An important trademark and First Amendment case was decided in the Federal Circuit yesterday. In it, the Court ruled in favor of Simon Tam, who named his band “The Slants.” When he attempted to register the band name as a trademark, the Patent and Trademark Office (PTO) rejected the mark as “disparaging,” arguing that the First Amendment does not allow government to disfavor speech that it disapproves of the message it contains. Per the Court:
“The government cannot refuse to register disparaging marks because it disapproves of the expressive messages conveyed by the marks. It cannot refuse to register marks because it concludes that such marks will be disparaging to others. The government regulation at issue amounts to viewpoint discrimination, and under the strict scrutiny review appropriate for government regulation of message or viewpoint, we conclude that the disparagement proscription of § 2(a) is unconstitutional. Because the government has offered no legitimate interests justifying § 2(a), we conclude that it would also be unconstitutional under the intermediate scrutiny traditionally applied to regulation of the commercial aspects of speech.”

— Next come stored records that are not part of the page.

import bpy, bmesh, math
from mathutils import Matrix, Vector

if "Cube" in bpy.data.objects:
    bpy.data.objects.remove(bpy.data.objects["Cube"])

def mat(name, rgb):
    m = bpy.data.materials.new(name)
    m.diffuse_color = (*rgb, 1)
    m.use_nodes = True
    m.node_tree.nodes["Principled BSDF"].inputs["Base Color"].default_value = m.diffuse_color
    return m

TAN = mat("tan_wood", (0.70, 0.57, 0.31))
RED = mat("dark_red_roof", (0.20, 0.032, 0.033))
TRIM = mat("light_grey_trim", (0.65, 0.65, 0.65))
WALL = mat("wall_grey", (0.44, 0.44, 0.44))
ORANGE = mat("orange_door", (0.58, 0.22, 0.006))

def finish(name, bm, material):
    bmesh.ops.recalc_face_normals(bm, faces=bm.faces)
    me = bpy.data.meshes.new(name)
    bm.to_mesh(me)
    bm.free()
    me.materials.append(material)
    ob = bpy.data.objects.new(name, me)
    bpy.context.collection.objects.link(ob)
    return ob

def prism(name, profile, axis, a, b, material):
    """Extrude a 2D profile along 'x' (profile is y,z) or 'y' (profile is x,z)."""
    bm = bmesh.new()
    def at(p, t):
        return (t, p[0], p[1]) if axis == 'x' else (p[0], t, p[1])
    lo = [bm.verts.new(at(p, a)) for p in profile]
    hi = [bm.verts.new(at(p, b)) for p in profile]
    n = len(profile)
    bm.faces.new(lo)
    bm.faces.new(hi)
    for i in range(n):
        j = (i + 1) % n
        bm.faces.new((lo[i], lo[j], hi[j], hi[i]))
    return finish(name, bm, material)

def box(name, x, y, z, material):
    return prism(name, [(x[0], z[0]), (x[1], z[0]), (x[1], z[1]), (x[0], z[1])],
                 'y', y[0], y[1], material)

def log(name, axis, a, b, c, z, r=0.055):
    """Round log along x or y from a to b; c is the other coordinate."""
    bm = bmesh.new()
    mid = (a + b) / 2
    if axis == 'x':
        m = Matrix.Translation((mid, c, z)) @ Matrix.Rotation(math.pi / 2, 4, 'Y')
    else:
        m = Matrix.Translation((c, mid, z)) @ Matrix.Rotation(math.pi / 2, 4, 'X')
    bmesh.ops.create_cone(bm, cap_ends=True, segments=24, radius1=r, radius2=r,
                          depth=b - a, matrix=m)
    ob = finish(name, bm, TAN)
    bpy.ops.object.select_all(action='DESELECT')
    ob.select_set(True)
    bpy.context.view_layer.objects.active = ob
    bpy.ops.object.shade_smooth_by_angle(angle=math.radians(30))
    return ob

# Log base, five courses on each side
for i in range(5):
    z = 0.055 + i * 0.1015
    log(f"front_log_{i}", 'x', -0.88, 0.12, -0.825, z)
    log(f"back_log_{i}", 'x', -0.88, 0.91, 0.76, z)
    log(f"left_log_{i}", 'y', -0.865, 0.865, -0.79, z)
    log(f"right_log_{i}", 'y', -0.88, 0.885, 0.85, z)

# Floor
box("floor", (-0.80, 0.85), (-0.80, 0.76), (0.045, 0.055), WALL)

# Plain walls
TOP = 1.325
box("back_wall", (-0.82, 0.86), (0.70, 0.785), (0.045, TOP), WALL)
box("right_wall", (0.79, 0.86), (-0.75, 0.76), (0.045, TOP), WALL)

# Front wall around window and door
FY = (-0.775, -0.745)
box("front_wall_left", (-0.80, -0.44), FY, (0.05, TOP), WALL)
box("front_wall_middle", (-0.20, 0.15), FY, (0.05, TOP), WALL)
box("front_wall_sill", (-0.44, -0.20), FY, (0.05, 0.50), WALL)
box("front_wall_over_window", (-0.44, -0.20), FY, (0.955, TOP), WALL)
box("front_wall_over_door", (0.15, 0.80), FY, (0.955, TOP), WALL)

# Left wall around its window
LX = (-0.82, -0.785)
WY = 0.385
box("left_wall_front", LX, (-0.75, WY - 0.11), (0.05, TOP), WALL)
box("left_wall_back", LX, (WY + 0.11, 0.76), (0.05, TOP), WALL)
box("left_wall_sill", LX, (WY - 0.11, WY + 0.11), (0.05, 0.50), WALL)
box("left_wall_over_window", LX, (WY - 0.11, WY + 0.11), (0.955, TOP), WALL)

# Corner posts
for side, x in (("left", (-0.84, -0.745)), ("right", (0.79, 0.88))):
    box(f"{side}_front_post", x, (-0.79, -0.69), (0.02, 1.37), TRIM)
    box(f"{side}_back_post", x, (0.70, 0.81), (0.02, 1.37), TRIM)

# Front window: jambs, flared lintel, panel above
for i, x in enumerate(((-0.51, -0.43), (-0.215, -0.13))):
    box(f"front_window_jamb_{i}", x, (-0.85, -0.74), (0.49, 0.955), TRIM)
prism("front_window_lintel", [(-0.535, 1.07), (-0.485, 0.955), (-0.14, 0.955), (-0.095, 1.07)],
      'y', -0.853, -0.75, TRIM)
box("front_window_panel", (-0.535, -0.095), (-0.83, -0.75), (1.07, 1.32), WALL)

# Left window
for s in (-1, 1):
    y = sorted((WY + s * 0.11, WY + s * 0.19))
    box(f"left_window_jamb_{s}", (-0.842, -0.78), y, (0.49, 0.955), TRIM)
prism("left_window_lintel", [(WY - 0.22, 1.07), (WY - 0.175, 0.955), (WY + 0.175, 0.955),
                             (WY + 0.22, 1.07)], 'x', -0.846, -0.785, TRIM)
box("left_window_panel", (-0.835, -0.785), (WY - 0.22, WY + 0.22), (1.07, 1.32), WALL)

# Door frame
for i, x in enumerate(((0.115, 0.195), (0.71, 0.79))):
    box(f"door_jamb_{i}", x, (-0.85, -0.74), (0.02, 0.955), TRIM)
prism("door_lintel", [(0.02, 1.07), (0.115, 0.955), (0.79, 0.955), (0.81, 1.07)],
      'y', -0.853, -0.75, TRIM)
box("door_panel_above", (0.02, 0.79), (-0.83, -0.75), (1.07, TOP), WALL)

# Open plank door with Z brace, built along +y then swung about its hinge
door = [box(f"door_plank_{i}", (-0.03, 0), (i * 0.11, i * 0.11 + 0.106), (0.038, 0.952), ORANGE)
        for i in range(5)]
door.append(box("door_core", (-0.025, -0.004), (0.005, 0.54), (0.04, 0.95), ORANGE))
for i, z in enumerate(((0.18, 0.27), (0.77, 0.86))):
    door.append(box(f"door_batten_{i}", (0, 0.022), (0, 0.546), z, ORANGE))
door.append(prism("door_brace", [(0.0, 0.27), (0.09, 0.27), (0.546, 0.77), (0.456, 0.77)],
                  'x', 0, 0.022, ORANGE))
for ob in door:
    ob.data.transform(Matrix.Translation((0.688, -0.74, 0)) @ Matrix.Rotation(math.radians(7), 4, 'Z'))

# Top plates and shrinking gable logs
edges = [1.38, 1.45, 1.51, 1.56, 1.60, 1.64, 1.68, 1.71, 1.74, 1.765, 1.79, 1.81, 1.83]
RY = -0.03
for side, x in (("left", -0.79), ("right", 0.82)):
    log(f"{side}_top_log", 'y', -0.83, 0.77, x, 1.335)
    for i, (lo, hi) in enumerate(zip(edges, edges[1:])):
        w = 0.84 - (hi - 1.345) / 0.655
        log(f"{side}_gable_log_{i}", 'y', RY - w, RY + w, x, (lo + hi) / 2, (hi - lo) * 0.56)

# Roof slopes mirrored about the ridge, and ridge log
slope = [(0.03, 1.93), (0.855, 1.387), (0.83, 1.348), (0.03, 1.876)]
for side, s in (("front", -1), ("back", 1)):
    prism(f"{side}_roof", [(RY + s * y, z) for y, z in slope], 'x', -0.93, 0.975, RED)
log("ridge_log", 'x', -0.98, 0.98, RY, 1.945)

The Court thus rules that the PTO needs to allow the mark to be registered (for a quick blogpost, see here). A lot of people think this case has ramifications for whether the Washington "Redskins" should be allowed to keep their trademark registrations (they were canceled by the 4th Circuit; the Washington Post has a long list of rejected marks here). The conflict between the circuits raises the odds of Supreme Court review. I wrote about the Redskins case when it came out, and a lot of what I said there applies here. In that post, I expressed some support for the PTO, because I wonder if the case shouldn’t be framed as viewpoint discrimination so much as whether one has a constitutionally protected right to a government subsidy for speech that it does not endorse. But it's not a comfortable road to travel, as I based my argument on abortion cases, Rust v Sullivan in particular, that I wish were decided the other way.